| Task objective |
Would you tally how many lines in the records include the word "faces"? Reply with the number only.

[Collected data]

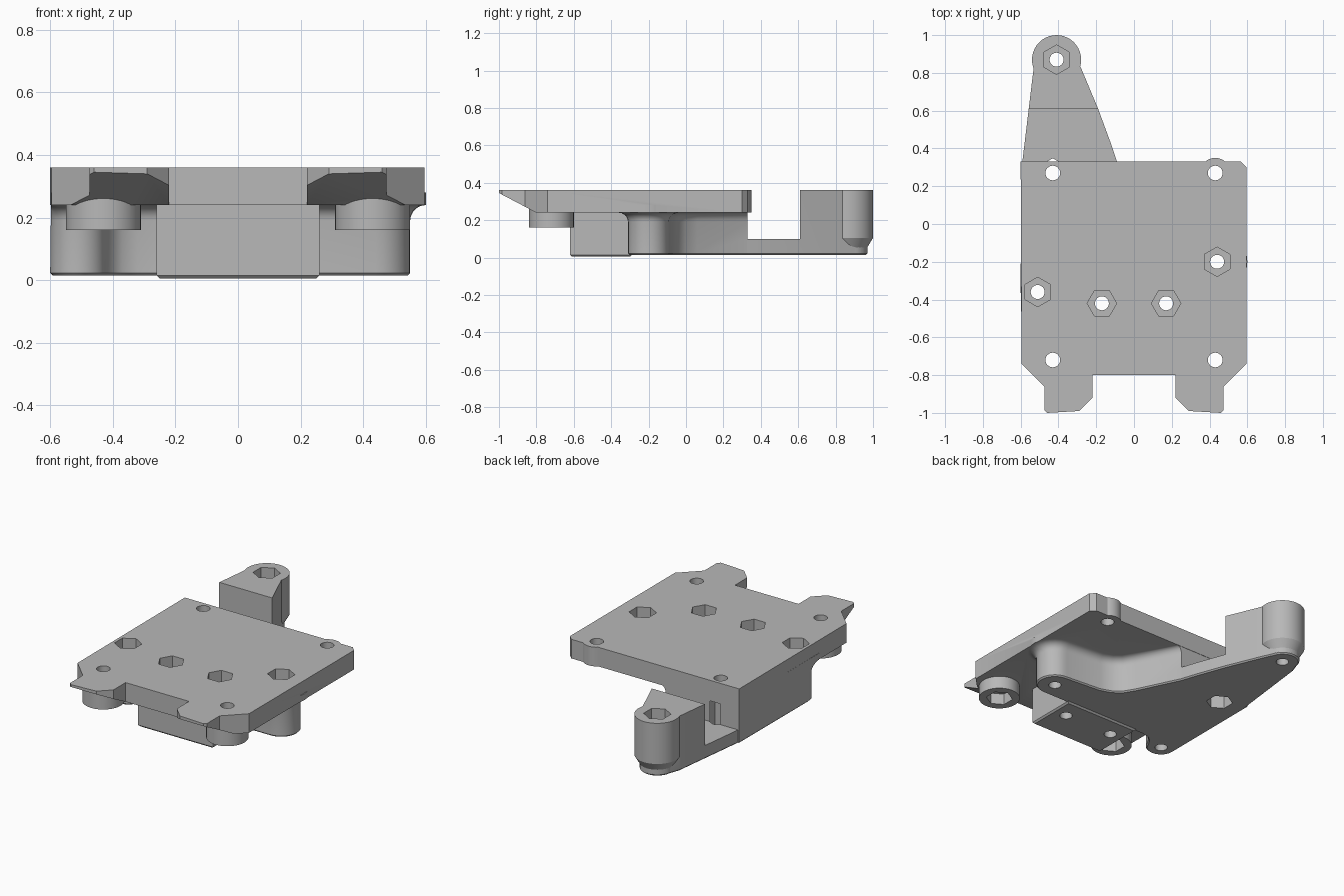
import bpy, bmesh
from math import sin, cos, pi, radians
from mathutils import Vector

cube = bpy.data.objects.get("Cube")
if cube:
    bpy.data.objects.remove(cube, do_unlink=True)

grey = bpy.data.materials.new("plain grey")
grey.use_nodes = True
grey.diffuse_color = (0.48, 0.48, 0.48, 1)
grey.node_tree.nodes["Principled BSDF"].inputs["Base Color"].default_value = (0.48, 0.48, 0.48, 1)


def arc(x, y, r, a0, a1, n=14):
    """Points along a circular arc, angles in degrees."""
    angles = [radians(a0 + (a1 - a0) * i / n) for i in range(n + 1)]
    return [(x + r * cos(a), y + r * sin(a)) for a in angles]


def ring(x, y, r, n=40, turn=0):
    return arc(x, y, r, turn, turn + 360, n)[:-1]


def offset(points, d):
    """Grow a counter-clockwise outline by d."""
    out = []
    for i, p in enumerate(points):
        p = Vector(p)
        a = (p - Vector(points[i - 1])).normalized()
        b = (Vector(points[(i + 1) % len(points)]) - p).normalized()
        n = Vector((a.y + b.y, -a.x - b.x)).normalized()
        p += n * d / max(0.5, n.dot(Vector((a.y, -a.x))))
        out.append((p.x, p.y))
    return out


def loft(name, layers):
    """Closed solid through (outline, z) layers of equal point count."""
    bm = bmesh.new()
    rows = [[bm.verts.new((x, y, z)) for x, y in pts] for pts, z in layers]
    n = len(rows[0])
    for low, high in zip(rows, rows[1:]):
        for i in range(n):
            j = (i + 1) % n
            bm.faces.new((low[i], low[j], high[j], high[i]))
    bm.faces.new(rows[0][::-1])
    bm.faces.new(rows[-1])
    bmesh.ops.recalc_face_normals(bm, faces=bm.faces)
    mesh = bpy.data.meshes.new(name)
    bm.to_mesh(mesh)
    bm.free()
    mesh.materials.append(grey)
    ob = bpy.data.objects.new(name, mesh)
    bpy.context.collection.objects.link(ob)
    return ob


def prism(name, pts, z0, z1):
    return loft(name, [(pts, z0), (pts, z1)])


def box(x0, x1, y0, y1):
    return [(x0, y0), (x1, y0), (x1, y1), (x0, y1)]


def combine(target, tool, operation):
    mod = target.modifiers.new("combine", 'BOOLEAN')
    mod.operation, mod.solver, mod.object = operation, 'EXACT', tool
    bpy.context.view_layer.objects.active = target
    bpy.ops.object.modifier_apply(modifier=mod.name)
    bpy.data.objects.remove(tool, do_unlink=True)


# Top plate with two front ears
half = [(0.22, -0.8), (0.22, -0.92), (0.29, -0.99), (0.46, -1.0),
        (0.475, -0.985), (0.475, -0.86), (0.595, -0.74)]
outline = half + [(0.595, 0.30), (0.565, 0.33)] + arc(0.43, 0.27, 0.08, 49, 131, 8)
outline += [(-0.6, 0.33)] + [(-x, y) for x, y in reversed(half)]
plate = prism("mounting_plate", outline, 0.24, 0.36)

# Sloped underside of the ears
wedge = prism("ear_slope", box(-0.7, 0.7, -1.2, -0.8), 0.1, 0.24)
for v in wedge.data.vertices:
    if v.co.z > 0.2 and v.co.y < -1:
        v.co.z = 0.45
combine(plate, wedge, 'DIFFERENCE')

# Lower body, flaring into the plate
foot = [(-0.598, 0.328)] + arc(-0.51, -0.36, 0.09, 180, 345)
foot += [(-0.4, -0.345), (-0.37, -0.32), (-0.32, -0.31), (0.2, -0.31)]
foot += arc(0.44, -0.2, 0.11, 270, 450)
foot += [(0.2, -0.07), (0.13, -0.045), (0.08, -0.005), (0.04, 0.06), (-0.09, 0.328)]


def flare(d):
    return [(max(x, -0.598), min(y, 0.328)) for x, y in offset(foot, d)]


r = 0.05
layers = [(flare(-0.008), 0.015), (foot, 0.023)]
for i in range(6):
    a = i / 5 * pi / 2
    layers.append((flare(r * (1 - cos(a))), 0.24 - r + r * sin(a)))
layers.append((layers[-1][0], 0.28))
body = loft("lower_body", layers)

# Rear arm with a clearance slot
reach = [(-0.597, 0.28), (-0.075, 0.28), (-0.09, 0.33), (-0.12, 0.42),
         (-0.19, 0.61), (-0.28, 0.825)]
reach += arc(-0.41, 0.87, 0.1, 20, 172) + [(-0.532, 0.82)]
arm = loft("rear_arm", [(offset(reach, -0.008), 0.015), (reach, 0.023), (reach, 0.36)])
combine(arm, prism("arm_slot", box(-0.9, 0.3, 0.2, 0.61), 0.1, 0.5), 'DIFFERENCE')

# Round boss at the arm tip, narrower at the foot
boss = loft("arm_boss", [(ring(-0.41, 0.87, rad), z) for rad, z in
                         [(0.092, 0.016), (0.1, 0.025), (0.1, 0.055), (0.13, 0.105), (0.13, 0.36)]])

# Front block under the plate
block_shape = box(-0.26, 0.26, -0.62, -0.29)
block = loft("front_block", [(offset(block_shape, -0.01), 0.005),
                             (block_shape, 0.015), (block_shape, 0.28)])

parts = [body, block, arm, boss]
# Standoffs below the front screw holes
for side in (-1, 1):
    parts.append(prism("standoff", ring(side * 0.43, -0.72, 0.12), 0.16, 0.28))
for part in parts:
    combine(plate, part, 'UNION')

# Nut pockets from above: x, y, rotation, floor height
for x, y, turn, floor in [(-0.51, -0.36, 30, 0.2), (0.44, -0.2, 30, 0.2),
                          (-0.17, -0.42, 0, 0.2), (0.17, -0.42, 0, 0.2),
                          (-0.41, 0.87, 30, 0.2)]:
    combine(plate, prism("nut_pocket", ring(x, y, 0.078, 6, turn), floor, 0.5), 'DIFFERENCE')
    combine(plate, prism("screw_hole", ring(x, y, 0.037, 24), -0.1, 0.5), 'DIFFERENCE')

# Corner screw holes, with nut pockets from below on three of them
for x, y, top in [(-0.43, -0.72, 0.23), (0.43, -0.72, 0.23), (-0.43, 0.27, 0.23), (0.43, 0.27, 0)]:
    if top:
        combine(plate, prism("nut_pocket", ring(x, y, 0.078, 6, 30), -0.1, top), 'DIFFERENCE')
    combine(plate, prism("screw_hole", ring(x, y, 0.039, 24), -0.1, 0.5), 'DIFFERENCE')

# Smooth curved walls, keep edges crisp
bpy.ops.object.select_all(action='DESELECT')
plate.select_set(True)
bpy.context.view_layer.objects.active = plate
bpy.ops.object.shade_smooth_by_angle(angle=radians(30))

| Output for this task |
4